▼

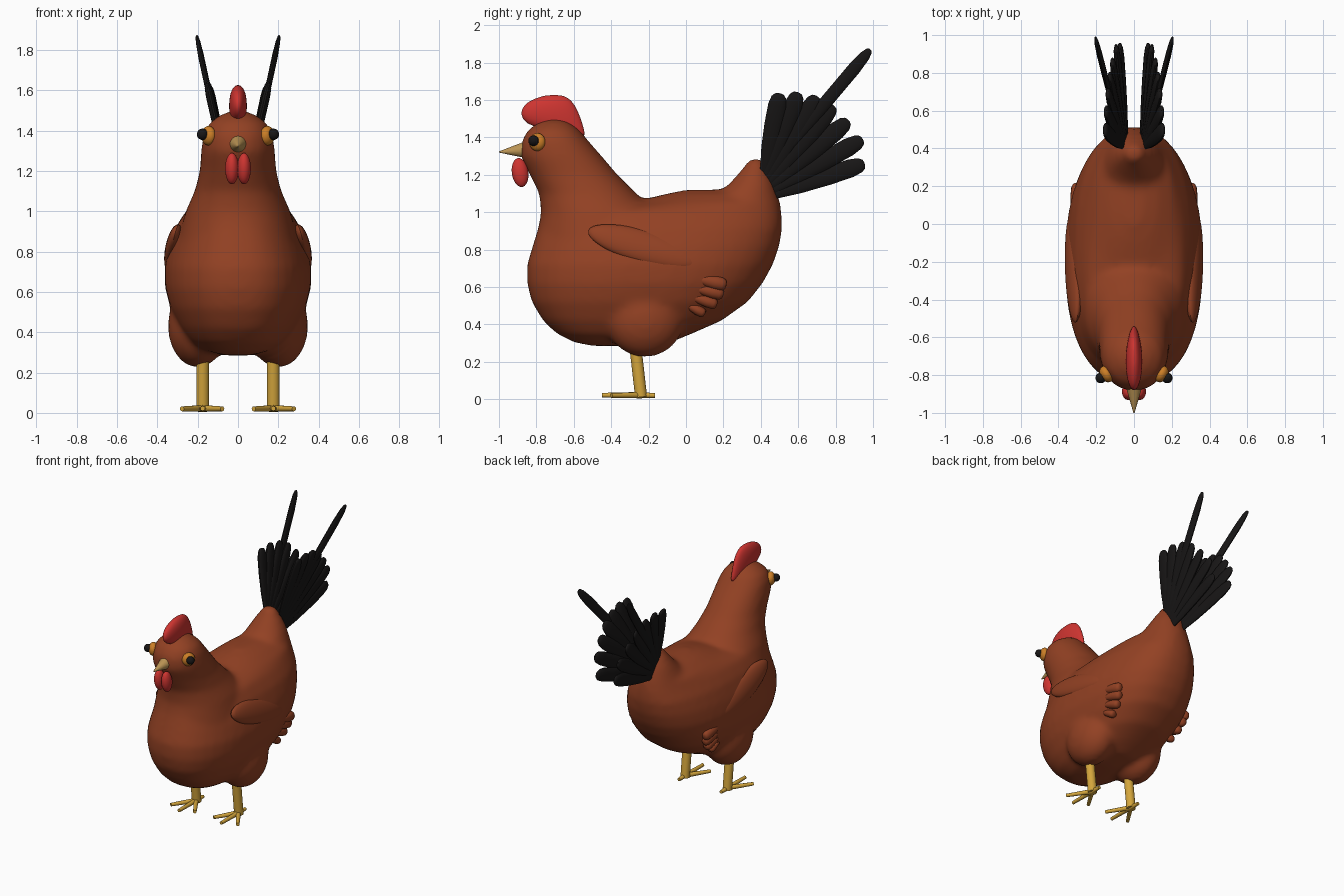
import bpy, bmesh, math
from mathutils import Matrix, Vector, Euler

if "Cube" in bpy.data.objects:
    bpy.data.objects.remove(bpy.data.objects["Cube"])


def material(name, rgb):
    m = bpy.data.materials.new(name)
    m.diffuse_color = (*rgb, 1)
    m.use_nodes = True
    m.node_tree.nodes["Principled BSDF"].inputs["Base Color"].default_value = m.diffuse_color
    return m


BROWN = material("brown_plumage", (0.29, 0.053, 0.017))
RED = material("red_skin", (0.62, 0.035, 0.03))
BLACK = material("black", (0.009, 0.008, 0.008))
GOLD = material("gold_legs", (0.66, 0.38, 0.045))
HORN = material("horn", (0.5, 0.3, 0.09))
ORANGE = material("orange", (0.6, 0.21, 0.02))


def loft(bm, sections, mat=Matrix(), power=2.0, n=20):
    """Rings stacked on local z; section = (z, y_min, y_max, half_width)."""
    rings = []
    for z, y0, y1, w in sections:
        ring = []
        for i in range(n):
            c, s = math.cos(2 * math.pi * i / n), math.sin(2 * math.pi * i / n)
            x = w * math.copysign(abs(c) ** (2 / power), c)
            y = (y0 + y1) / 2 + (y1 - y0) / 2 * math.copysign(abs(s) ** (2 / power), s)
            ring.append(bm.verts.new(mat @ Vector((x, y, z))))
        rings.append(ring)
    for a, b in zip(rings, rings[1:]):
        for i in range(n):
            j = (i + 1) % n
            bm.faces.new((a[i], a[j], b[j], b[i]))
    bm.faces.new(rings[0][::-1])
    bm.faces.new(rings[-1])


def aim(a, b):
    """Frame at a with z towards b and x kept close to world x."""
    z = (Vector(b) - Vector(a)).normalized()
    side = Vector((1, 0, 0))
    x = (side - z * side.dot(z)).normalized()
    y = z.cross(x)
    return Matrix.Translation(a) @ Matrix((x, y, z)).transposed().to_4x4()


def rod(bm, a, b, r0, r1, n=16):
    length = (Vector(b) - Vector(a)).length
    loft(bm, [(0, -r0, r0, r0), (length, -r1, r1, r1)], aim(a, b), n=n)


def feather(bm, a, b, w, t):
    length = (Vector(b) - Vector(a)).length
    profile = [(0, .5), (.3, .85), (.6, 1), (.85, 1), (.95, .8), (.99, .5), (1, .2)]
    loft(bm, [(length * f, -w * k, w * k, t * k) for f, k in profile], aim(a, b), n=14)


def ball(bm, center, radii, rot=(0, 0, 0)):
    m = Matrix.Translation(center) @ Euler([math.radians(v) for v in rot]).to_matrix().to_4x4()
    bmesh.ops.create_uvsphere(bm, u_segments=28, v_segments=18, radius=1,
                              matrix=m @ Matrix.Diagonal((*radii, 1)))


def finish(name, bm, mat, mirror=False, angle=40):
    bmesh.ops.recalc_face_normals(bm, faces=bm.faces)
    me = bpy.data.meshes.new(name)
    bm.to_mesh(me)
    bm.free()
    me.materials.append(mat)
    me.shade_smooth()
    me.set_sharp_from_angle(angle=math.radians(angle))
    ob = bpy.data.objects.new(name, me)
    bpy.context.collection.objects.link(ob)
    if mirror:
        ob.modifiers.new("mirror", "MIRROR")
    return ob


# Body: torso, neck and head, rump and thighs fused into one skin
bm = bmesh.new()
loft(bm, [(.285, -.5, -.25, .06), (.305, -.6, -.08, .16), (.35, -.69, .03, .23),
          (.42, -.765, .19, .285), (.52, -.825, .33, .335), (.62, -.85, .41, .362),
          (.72, -.85, .465, .365), (.82, -.82, .50, .345), (.92, -.79, .515, .31),
          (1.0, -.775, .512, .26), (1.05, -.3, .495, .205), (1.095, -.12, .42, .13),
          (1.12, 0, .32, .05)], power=2.35, n=40)
loft(bm, [(.85, -.80, -.05, .30), (1.0, -.775, -.15, .26), (1.1, -.785, -.265, .215),
          (1.2, -.835, -.365, .19), (1.3, -.885, -.45, .183), (1.38, -.88, -.52, .172),
          (1.44, -.845, -.57, .142), (1.48, -.79, -.62, .085), (1.5, -.74, -.67, .03)],
     power=2.1, n=40)
loft(bm, [(.9, .05, .515, .24), (1.05, .1, .505, .17), (1.15, .23, .475, .125),
          (1.22, .29, .445, .085), (1.285, .34, .41, .04)], n=40)
for s in (1, -1):
    ball(bm, (s * .2, -.22, .43), (.148, .21, .205))
body = finish("body", bm, BROWN)
rm = body.modifiers.new("fuse", "REMESH")
rm.mode = "VOXEL"
rm.voxel_size = 0.018
rm.use_smooth_shade = True
sm = body.modifiers.new("soften", "SMOOTH")
sm.factor = 0.5
sm.iterations = 14

# Comb
bm = bmesh.new()
loft(bm, [(1.40, -.60, -.535, .015), (1.45, -.82, -.545, .038), (1.50, -.885, -.56, .045),
          (1.55, -.885, -.58, .045), (1.59, -.85, -.605, .037), (1.615, -.79, -.635, .024),
          (1.627, -.74, -.67, .008)])
comb = finish("comb", bm, RED, angle=180)
comb.modifiers.new("round", "SUBSURF").levels = 1

# Wattles
bm = bmesh.new()
ball(bm, (.03, -.887, 1.212), (.034, .044, .078), (8, 0, 0))
finish("wattles", bm, RED, mirror=True)

# Beak
bm = bmesh.new()
rod(bm, (0, -.84, 1.335), (0, -1.0, 1.322), .05, .003, 24)
finish("beak", bm, HORN)

# Eyes and pupils
bm = bmesh.new()
ball(bm, (.146, -.795, 1.375), (.033, .046, .048), (0, 0, -30))
finish("eyes", bm, ORANGE, mirror=True)
bm = bmesh.new()
ball(bm, (.176, -.815, 1.382), (.028, .028, .028))
finish("pupils", bm, BLACK, mirror=True)

# Wings with stubby tip feathers
bm = bmesh.new()
ball(bm, (.318, -.225, .815), (.042, .31, .09), (-17, -16, 3))
finish("wings", bm, BROWN, mirror=True)
bm = bmesh.new()
for a, b, w in [((.315, .06, .645), (.30, .215, .61), .036),
                ((.305, .05, .595), (.288, .20, .56), .034),
                ((.292, .03, .55), (.275, .165, .505), .031),
                ((.275, .0, .51), (.262, .10, .455), .027)]:
    feather(bm, a, b, w, .03)
finish("wing_tip_feathers", bm, BROWN, mirror=True)

# Tail: a fan of feathers each side plus one long sickle feather
bm = bmesh.new()
tips = [(.155, .50, 1.635), (.15, .60, 1.64), (.14, .70, 1.62), (.13, .79, 1.57),
        (.115, .87, 1.49), (.095, .945, 1.39), (.075, .955, 1.26)]
for i, tip in enumerate(tips):
    f = i / (len(tips) - 1)
    feather(bm, (.06 - .02 * f, .42 + .03 * f, 1.22 - .13 * f), tip, .05, .019)
feather(bm, (.06, .42, 1.2), (.205, .985, 1.87), .036, .014)
finish("tail_feathers", bm, BLACK, mirror=True)

# Legs and toes
bm = bmesh.new()
rod(bm, (.175, -.275, .32), (.175, -.24, .012), .032, .032, 20)
for tip in [(.175, -.45, .022), (.278, -.40, .02), (.078, -.40, .02), (.175, -.165, .02)]:
    rod(bm, (.175, -.245, .022), tip, .017, .012, 12)
finish("legs", bm, GOLD, mirror=True)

▲

◆ Work item
The answer must restate each entry word for word and contain no images.

◆ Answer to the problem
import bpy, bmesh, math
from mathutils import Matrix, Vector, Euler

if "Cube" in bpy.data.objects:
    bpy.data.objects.remove(bpy.data.objects["Cube"])


def material(name, rgb):
    m = bpy.data.materials.new(name)
    m.diffuse_color = (*rgb, 1)
    m.use_nodes = True
    m.node_tree.nodes["Principled BSDF"].inputs["Base Color"].default_value = m.diffuse_color
    return m


BROWN = material("brown_plumage", (0.29, 0.053, 0.017))
RED = material("red_skin", (0.62, 0.035, 0.03))
BLACK = material("black", (0.009, 0.008, 0.008))
GOLD = material("gold_legs", (0.66, 0.38, 0.045))
HORN = material("horn", (0.5, 0.3, 0.09))
ORANGE = material("orange", (0.6, 0.21, 0.02))


def loft(bm, sections, mat=Matrix(), power=2.0, n=20):
    """Rings stacked on local z; section = (z, y_min, y_max, half_width)."""
    rings = []
    for z, y0, y1, w in sections:
        ring = []
        for i in range(n):
            c, s = math.cos(2 * math.pi * i / n), math.sin(2 * math.pi * i / n)
            x = w * math.copysign(abs(c) ** (2 / power), c)
            y = (y0 + y1) / 2 + (y1 - y0) / 2 * math.copysign(abs(s) ** (2 / power), s)
            ring.append(bm.verts.new(mat @ Vector((x, y, z))))
        rings.append(ring)
    for a, b in zip(rings, rings[1:]):
        for i in range(n):
            j = (i + 1) % n
            bm.faces.new((a[i], a[j], b[j], b[i]))
    bm.faces.new(rings[0][::-1])
    bm.faces.new(rings[-1])


def aim(a, b):
    """Frame at a with z towards b and x kept close to world x."""
    z = (Vector(b) - Vector(a)).normalized()
    side = Vector((1, 0, 0))
    x = (side - z * side.dot(z)).normalized()
    y = z.cross(x)
    return Matrix.Translation(a) @ Matrix((x, y, z)).transposed().to_4x4()


def rod(bm, a, b, r0, r1, n=16):
    length = (Vector(b) - Vector(a)).length
    loft(bm, [(0, -r0, r0, r0), (length, -r1, r1, r1)], aim(a, b), n=n)


def feather(bm, a, b, w, t):
    length = (Vector(b) - Vector(a)).length
    profile = [(0, .5), (.3, .85), (.6, 1), (.85, 1), (.95, .8), (.99, .5), (1, .2)]
    loft(bm, [(length * f, -w * k, w * k, t * k) for f, k in profile], aim(a, b), n=14)


def ball(bm, center, radii, rot=(0, 0, 0)):
    m = Matrix.Translation(center) @ Euler([math.radians(v) for v in rot]).to_matrix().to_4x4()
    bmesh.ops.create_uvsphere(bm, u_segments=28, v_segments=18, radius=1,
                              matrix=m @ Matrix.Diagonal((*radii, 1)))


def finish(name, bm, mat, mirror=False, angle=40):
    bmesh.ops.recalc_face_normals(bm, faces=bm.faces)
    me = bpy.data.meshes.new(name)
    bm.to_mesh(me)
    bm.free()
    me.materials.append(mat)
    me.shade_smooth()
    me.set_sharp_from_angle(angle=math.radians(angle))
    ob = bpy.data.objects.new(name, me)
    bpy.context.collection.objects.link(ob)
    if mirror:
        ob.modifiers.new("mirror", "MIRROR")
    return ob


# Body: torso, neck and head, rump and thighs fused into one skin
bm = bmesh.new()
loft(bm, [(.285, -.5, -.25, .06), (.305, -.6, -.08, .16), (.35, -.69, .03, .23),
          (.42, -.765, .19, .285), (.52, -.825, .33, .335), (.62, -.85, .41, .362),
          (.72, -.85, .465, .365), (.82, -.82, .50, .345), (.92, -.79, .515, .31),
          (1.0, -.775, .512, .26), (1.05, -.3, .495, .205), (1.095, -.12, .42, .13),
          (1.12, 0, .32, .05)], power=2.35, n=40)
loft(bm, [(.85, -.80, -.05, .30), (1.0, -.775, -.15, .26), (1.1, -.785, -.265, .215),
          (1.2, -.835, -.365, .19), (1.3, -.885, -.45, .183), (1.38, -.88, -.52, .172),
          (1.44, -.845, -.57, .142), (1.48, -.79, -.62, .085), (1.5, -.74, -.67, .03)],
     power=2.1, n=40)
loft(bm, [(.9, .05, .515, .24), (1.05, .1, .505, .17), (1.15, .23, .475, .125),
          (1.22, .29, .445, .085), (1.285, .34, .41, .04)], n=40)
for s in (1, -1):
    ball(bm, (s * .2, -.22, .43), (.148, .21, .205))
body = finish("body", bm, BROWN)
rm = body.modifiers.new("fuse", "REMESH")
rm.mode = "VOXEL"
rm.voxel_size = 0.018
rm.use_smooth_shade = True
sm = body.modifiers.new("soften", "SMOOTH")
sm.factor = 0.5
sm.iterations = 14

# Comb
bm = bmesh.new()
loft(bm, [(1.40, -.60, -.535, .015), (1.45, -.82, -.545, .038), (1.50, -.885, -.56, .045),
          (1.55, -.885, -.58, .045), (1.59, -.85, -.605, .037), (1.615, -.79, -.635, .024),
          (1.627, -.74, -.67, .008)])
comb = finish("comb", bm, RED, angle=180)
comb.modifiers.new("round", "SUBSURF").levels = 1

# Wattles
bm = bmesh.new()
ball(bm, (.03, -.887, 1.212), (.034, .044, .078), (8, 0, 0))
finish("wattles", bm, RED, mirror=True)

# Beak
bm = bmesh.new()
rod(bm, (0, -.84, 1.335), (0, -1.0, 1.322), .05, .003, 24)
finish("beak", bm, HORN)

# Eyes and pupils
bm = bmesh.new()
ball(bm, (.146, -.795, 1.375), (.033, .046, .048), (0, 0, -30))
finish("eyes", bm, ORANGE, mirror=True)
bm = bmesh.new()
ball(bm, (.176, -.815, 1.382), (.028, .028, .028))
finish("pupils", bm, BLACK, mirror=True)

# Wings with stubby tip feathers
bm = bmesh.new()
ball(bm, (.318, -.225, .815), (.042, .31, .09), (-17, -16, 3))
finish("wings", bm, BROWN, mirror=True)
bm = bmesh.new()
for a, b, w in [((.315, .06, .645), (.30, .215, .61), .036),
                ((.305, .05, .595), (.288, .20, .56), .034),
                ((.292, .03, .55), (.275, .165, .505), .031),
                ((.275, .0, .51), (.262, .10, .455), .027)]:
    feather(bm, a, b, w, .03)
finish("wing_tip_feathers", bm, BROWN, mirror=True)

# Tail: a fan of feathers each side plus one long sickle feather
bm = bmesh.new()
tips = [(.155, .50, 1.635), (.15, .60, 1.64), (.14, .70, 1.62), (.13, .79, 1.57),
        (.115, .87, 1.49), (.095, .945, 1.39), (.075, .955, 1.26)]
for i, tip in enumerate(tips):
    f = i / (len(tips) - 1)
    feather(bm, (.06 - .02 * f, .42 + .03 * f, 1.22 - .13 * f), tip, .05, .019)
feather(bm, (.06, .42, 1.2), (.205, .985, 1.87), .036, .014)
finish("tail_feathers", bm, BLACK, mirror=True)

# Legs and toes
bm = bmesh.new()
rod(bm, (.175, -.275, .32), (.175, -.24, .012), .032, .032, 20)
for tip in [(.175, -.45, .022), (.278, -.40, .02), (.078, -.40, .02), (.175, -.165, .02)]:
    rod(bm, (.175, -.245, .022), tip, .017, .012, 12)
finish("legs", bm, GOLD, mirror=True)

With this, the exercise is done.